That’s an interesting question. “More” is a relative word. I haven’t been to China personally. Since Tiananmen protesting or speaking against the party has been verboten. That hasn’t changed. People can protest against unfair local situations, and often do. One can’t question party rule though. There are more freedoms in some areas now, economically, the ability to travel overseas. People (who don’t care to butt heads with the party) have options. That applies to lucky citizens of developed urban areas mostly. Those from poor areas are going to mostly be trapped by their circumstances. What’s changing now seems to be mostly information-age concerns. They try to control things–you can’t access websites like FB and Google in China–and are trying harder. Quiet moves against other perceived weak spots (such as difficult to control religious associations) seem to be proceeding apace. My neighbor here for a short while was a pastor who was running a ministry in Shanghai, but found last year he was refused a visa. He relocated to Taipei (with his pretty large American family) but seems to have moved on.
I call them communist too–old habits die hard –but they aren’t really. There’s a high degree of state control of the economy, with many government owned companies and government influence in privately owned companies. But not much a classical communist would recognize as such. Not sure the real deal survives anywhere. Only the totalitarian political control remains.
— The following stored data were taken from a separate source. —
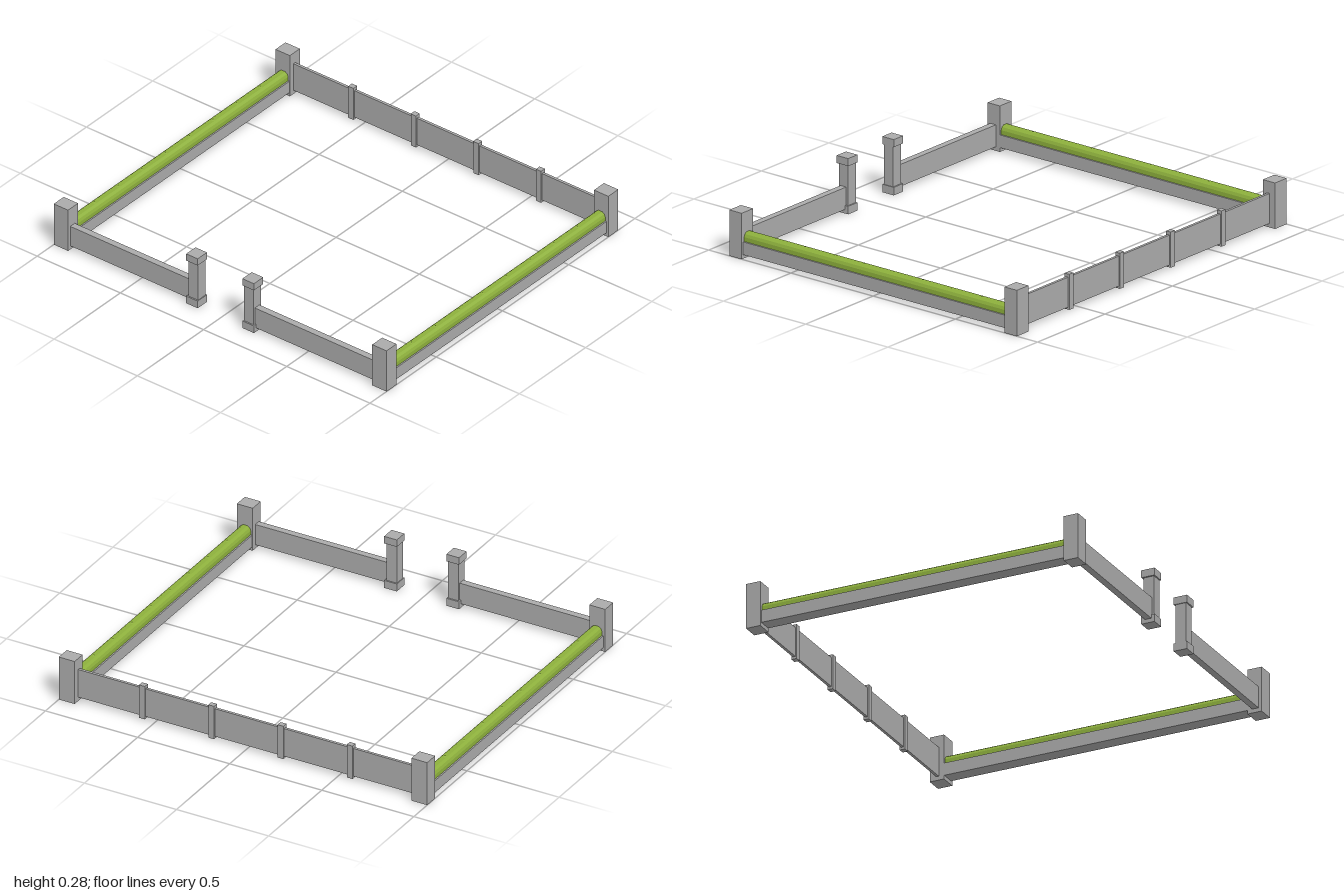
import * as THREE from 'three';

const stone = new THREE.MeshStandardMaterial({ color: 0xaaaaaa });
stone.name = 'grey stone';
const leaf = new THREE.MeshStandardMaterial({ color: 0x8db03c });
leaf.name = 'hedge green';

// Box centred on x and z, spanning y0 to y1
function block(parent, name, x, z, y0, y1, w, d) {
  const mesh = new THREE.Mesh(new THREE.BoxGeometry(w, y1 - y0, d), stone);
  mesh.position.set(x, (y0 + y1) / 2, z);
  mesh.name = name;
  parent.add(mesh);
}

// Clipped hedge: faceted cross-section run along x, with small sprigs on top
function hedge(parent, z, length) {
  const group = new THREE.Group();
  group.name = 'hedge';
  group.position.z = z;
  const half = [[0.029, 0.083], [0.029, 0.106], [0.023, 0.12], [0.011, 0.128]];
  const points = [...half, ...half.map(([a, y]) => [-a, y]).reverse()];
  const shape = new THREE.Shape(points.map(([a, y]) => new THREE.Vector2(a, y)));
  const geometry = new THREE.ExtrudeGeometry(shape, { depth: length, bevelEnabled: false });
  geometry.translate(0, 0, -length / 2).rotateY(Math.PI / 2);
  const body = new THREE.Mesh(geometry, leaf);
  body.name = 'hedgeBody';
  group.add(body);
  for (let i = 0; i < 8; i++) {
    const sprig = new THREE.Mesh(new THREE.ConeGeometry(0.012, 0.005, 6), leaf);
    sprig.name = 'hedgeSprig';
    sprig.position.set((i - 3.5) * 0.179, 0.1302, 0);
    group.add(sprig);
  }
  parent.add(group);
}

export function createModel() {
  const model = new THREE.Group();
  model.name = 'courtyardWalls';

  for (const s of [1, -1]) {
    // Corner posts
    for (const x of [-0.837, 0.837]) block(model, 'cornerPost', x, s * 0.957, 0, 0.23, 0.075, 0.086);

    // Low planter wall with its hedge
    block(model, 'planterWall', 0, s * 0.953, 0.02, 0.084, 1.61, 0.073);
    hedge(model, s * 0.953, 1.604);

    // Wall leading to the gateway
    block(model, 'gateWall', -0.841, s * 0.555, 0.02, 0.13, 0.034, 0.73);

    // Gate post with base and cap
    const gate = new THREE.Group();
    gate.name = 'gatePost';
    block(gate, 'gateBase', -0.84, s * 0.169, 0, 0.04, 0.07, 0.069);
    block(gate, 'gateShaft', -0.84, s * 0.167, 0.04, 0.241, 0.056, 0.057);
    block(gate, 'gateCap', -0.84, s * 0.169, 0.241, 0.279, 0.07, 0.069);
    model.add(gate);

    // Slim posts along the panel fence
    for (const z of [0.188, 0.564]) block(model, 'fencePost', 0.834, s * z, 0.008, 0.186, 0.028, 0.031);
  }

  // Thin panel fence
  block(model, 'fencePanel', 0.834, 0, 0.02, 0.17, 0.014, 1.84);

  return model;
}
From all reports I would not care to live in China, but I don’t think there can be any comparison.